What is being asked:
Pictures do not belong in the copy; print every entry exactly as it stands.
───── Given records ─────
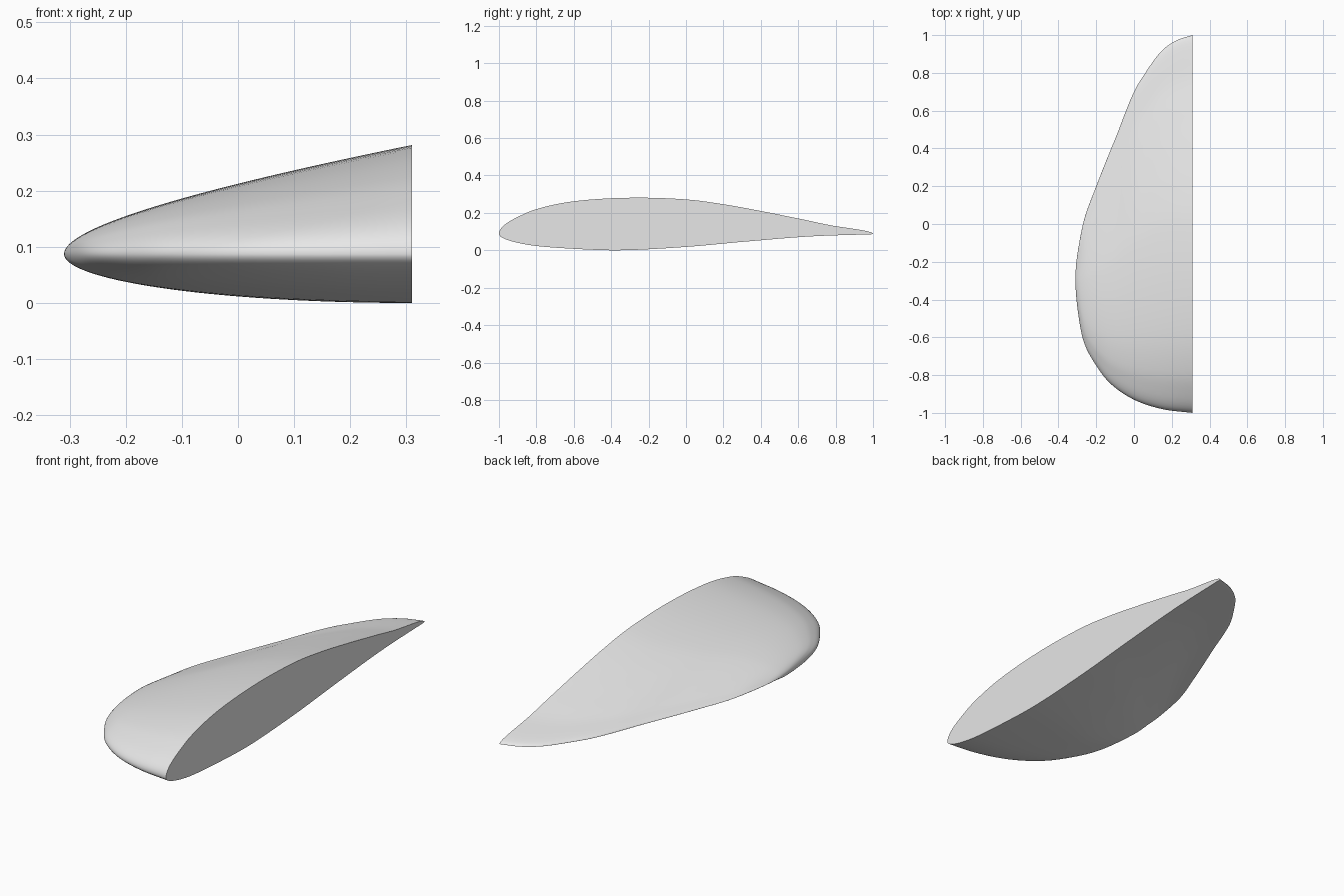
import bpy
import bmesh
import math

cube = bpy.data.objects.get("Cube")
if cube:
    bpy.data.objects.remove(cube, do_unlink=True)

HALF_SPAN = 0.31     # root plane at +x, tip at -x
EDGE_Z = 0.087       # height of the rim where top and bottom meet
SPAN_STEPS = 48
CHORD_STEPS = 56


def span_param(x):
    return math.sqrt((x + HALF_SPAN) / (2 * HALF_SPAN))


def chord_param(y):
    return math.acos(-y) / math.pi


def smooth_curve(points, param):
    """Return a smooth function through (position, value) points."""
    ks = [param(p[0]) for p in points]
    vs = [p[1] for p in points]
    last = len(ks) - 1

    def slope(i):
        a, b = max(i - 1, 0), min(i + 1, last)
        return (vs[b] - vs[a]) / (ks[b] - ks[a])

    def evaluate(k):
        i = 0
        while i < last - 1 and k > ks[i + 1]:
            i += 1
        h = ks[i + 1] - ks[i]
        f = (k - ks[i]) / h
        blend = f * f * (3 - 2 * f)
        ease = f * (1 - f) * h
        return (vs[i] + (vs[i + 1] - vs[i]) * blend
                + ease * ((1 - f) * slope(i) - f * slope(i + 1)))
    return evaluate


# Plan outline: leading and trailing edge, as (x, y)
leading = smooth_curve([(-0.31, -0.29), (-0.3, -0.44), (-0.27, -0.61), (-0.2, -0.75),
                        (-0.13, -0.84), (0, -0.93), (0.15, -0.98), (0.31, -1)], span_param)
trailing = smooth_curve([(-0.31, -0.29), (-0.295, -0.13), (-0.265, 0.02), (-0.2, 0.2),
                         (-0.1, 0.45), (0, 0.7), (0.06, 0.8), (0.14, 0.91),
                         (0.22, 0.97), (0.31, 1)], span_param)

# Root section: upper and lower surface, as (y, z)
upper = smooth_curve([(-1, EDGE_Z), (-0.9, 0.178), (-0.8, 0.22), (-0.6, 0.262), (-0.3, 0.281),
                      (0, 0.272), (0.2, 0.246), (0.4, 0.21), (0.6, 0.17),
                      (0.8, 0.129), (1, EDGE_Z)], chord_param)
lower = smooth_curve([(-1, EDGE_Z), (-0.9, 0.04), (-0.8, 0.023), (-0.6, 0.008), (-0.35, 0),
                      (0, 0.018), (0.3, 0.045), (0.6, 0.07), (0.8, 0.08),
                      (1, EDGE_Z)], chord_param)


def section(bm, u):
    """One closed ring of the wing at span parameter u."""
    x = HALF_SPAN * (2 * u * u - 1)
    front, back = leading(u), trailing(u)
    top_scale = 0.7 * u + 0.3 * u * u
    bottom_scale = math.sqrt(max(0, 1 - (1 - u * u) ** 2))
    ring = []
    for j in range(2 * CHORD_STEPS):
        on_top = j <= CHORD_STEPS
        k = (j if on_top else 2 * CHORD_STEPS - j) / CHORD_STEPS
        y = front + (back - front) * (1 - math.cos(math.pi * k)) / 2
        surface, scale = (upper, top_scale) if on_top else (lower, bottom_scale)
        ring.append(bm.verts.new((x, y, EDGE_Z + (surface(k) - EDGE_Z) * scale)))
    return ring


# Wing body lofted from tip to root, closed by a flat root face
bm = bmesh.new()
rings = [section(bm, i / SPAN_STEPS) for i in range(SPAN_STEPS + 1)]
for a, b in zip(rings, rings[1:]):
    for j in range(len(a)):
        n = (j + 1) % len(a)
        bm.faces.new((a[j], a[n], b[n], b[j]))
bm.faces.new(rings[-1])
bmesh.ops.remove_doubles(bm, verts=bm.verts, dist=0.00001)
bmesh.ops.recalc_face_normals(bm, faces=bm.faces)
mesh = bpy.data.meshes.new("wing_half")
bm.to_mesh(mesh)
bm.free()

wing = bpy.data.objects.new("wing_half", mesh)
bpy.context.collection.objects.link(wing)

# Plain grey finish
grey = bpy.data.materials.new("light_grey")
grey.use_nodes = True
colour = (0.8, 0.8, 0.8, 1)
grey.diffuse_color = colour
grey.node_tree.nodes["Principled BSDF"].inputs["Base Color"].default_value = colour
mesh.materials.append(grey)

bpy.ops.object.select_all(action="DESELECT")
wing.select_set(True)
bpy.context.view_layer.objects.active = wing
bpy.ops.object.shade_smooth_by_angle(angle=math.radians(35))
─────
Solved problem:
import bpy
import bmesh
import math

cube = bpy.data.objects.get("Cube")
if cube:
    bpy.data.objects.remove(cube, do_unlink=True)

HALF_SPAN = 0.31     # root plane at +x, tip at -x
EDGE_Z = 0.087       # height of the rim where top and bottom meet
SPAN_STEPS = 48
CHORD_STEPS = 56


def span_param(x):
    return math.sqrt((x + HALF_SPAN) / (2 * HALF_SPAN))


def chord_param(y):
    return math.acos(-y) / math.pi


def smooth_curve(points, param):
    """Return a smooth function through (position, value) points."""
    ks = [param(p[0]) for p in points]
    vs = [p[1] for p in points]
    last = len(ks) - 1

    def slope(i):
        a, b = max(i - 1, 0), min(i + 1, last)
        return (vs[b] - vs[a]) / (ks[b] - ks[a])

    def evaluate(k):
        i = 0
        while i < last - 1 and k > ks[i + 1]:
            i += 1
        h = ks[i + 1] - ks[i]
        f = (k - ks[i]) / h
        blend = f * f * (3 - 2 * f)
        ease = f * (1 - f) * h
        return (vs[i] + (vs[i + 1] - vs[i]) * blend
                + ease * ((1 - f) * slope(i) - f * slope(i + 1)))
    return evaluate


# Plan outline: leading and trailing edge, as (x, y)
leading = smooth_curve([(-0.31, -0.29), (-0.3, -0.44), (-0.27, -0.61), (-0.2, -0.75),
                        (-0.13, -0.84), (0, -0.93), (0.15, -0.98), (0.31, -1)], span_param)
trailing = smooth_curve([(-0.31, -0.29), (-0.295, -0.13), (-0.265, 0.02), (-0.2, 0.2),
                         (-0.1, 0.45), (0, 0.7), (0.06, 0.8), (0.14, 0.91),
                         (0.22, 0.97), (0.31, 1)], span_param)

# Root section: upper and lower surface, as (y, z)
upper = smooth_curve([(-1, EDGE_Z), (-0.9, 0.178), (-0.8, 0.22), (-0.6, 0.262), (-0.3, 0.281),
                      (0, 0.272), (0.2, 0.246), (0.4, 0.21), (0.6, 0.17),
                      (0.8, 0.129), (1, EDGE_Z)], chord_param)
lower = smooth_curve([(-1, EDGE_Z), (-0.9, 0.04), (-0.8, 0.023), (-0.6, 0.008), (-0.35, 0),
                      (0, 0.018), (0.3, 0.045), (0.6, 0.07), (0.8, 0.08),
                      (1, EDGE_Z)], chord_param)


def section(bm, u):
    """One closed ring of the wing at span parameter u."""
    x = HALF_SPAN * (2 * u * u - 1)
    front, back = leading(u), trailing(u)
    top_scale = 0.7 * u + 0.3 * u * u
    bottom_scale = math.sqrt(max(0, 1 - (1 - u * u) ** 2))
    ring = []
    for j in range(2 * CHORD_STEPS):
        on_top = j <= CHORD_STEPS
        k = (j if on_top else 2 * CHORD_STEPS - j) / CHORD_STEPS
        y = front + (back - front) * (1 - math.cos(math.pi * k)) / 2
        surface, scale = (upper, top_scale) if on_top else (lower, bottom_scale)
        ring.append(bm.verts.new((x, y, EDGE_Z + (surface(k) - EDGE_Z) * scale)))
    return ring


# Wing body lofted from tip to root, closed by a flat root face
bm = bmesh.new()
rings = [section(bm, i / SPAN_STEPS) for i in range(SPAN_STEPS + 1)]
for a, b in zip(rings, rings[1:]):
    for j in range(len(a)):
        n = (j + 1) % len(a)
        bm.faces.new((a[j], a[n], b[n], b[j]))
bm.faces.new(rings[-1])
bmesh.ops.remove_doubles(bm, verts=bm.verts, dist=0.00001)
bmesh.ops.recalc_face_normals(bm, faces=bm.faces)
mesh = bpy.data.meshes.new("wing_half")
bm.to_mesh(mesh)
bm.free()

wing = bpy.data.objects.new("wing_half", mesh)
bpy.context.collection.objects.link(wing)

# Plain grey finish
grey = bpy.data.materials.new("light_grey")
grey.use_nodes = True
colour = (0.8, 0.8, 0.8, 1)
grey.diffuse_color = colour
grey.node_tree.nodes["Principled BSDF"].inputs["Base Color"].default_value = colour
mesh.materials.append(grey)

bpy.ops.object.select_all(action="DESELECT")
wing.select_set(True)
bpy.context.view_layer.objects.active = wing
bpy.ops.object.shade_smooth_by_angle(angle=math.radians(35))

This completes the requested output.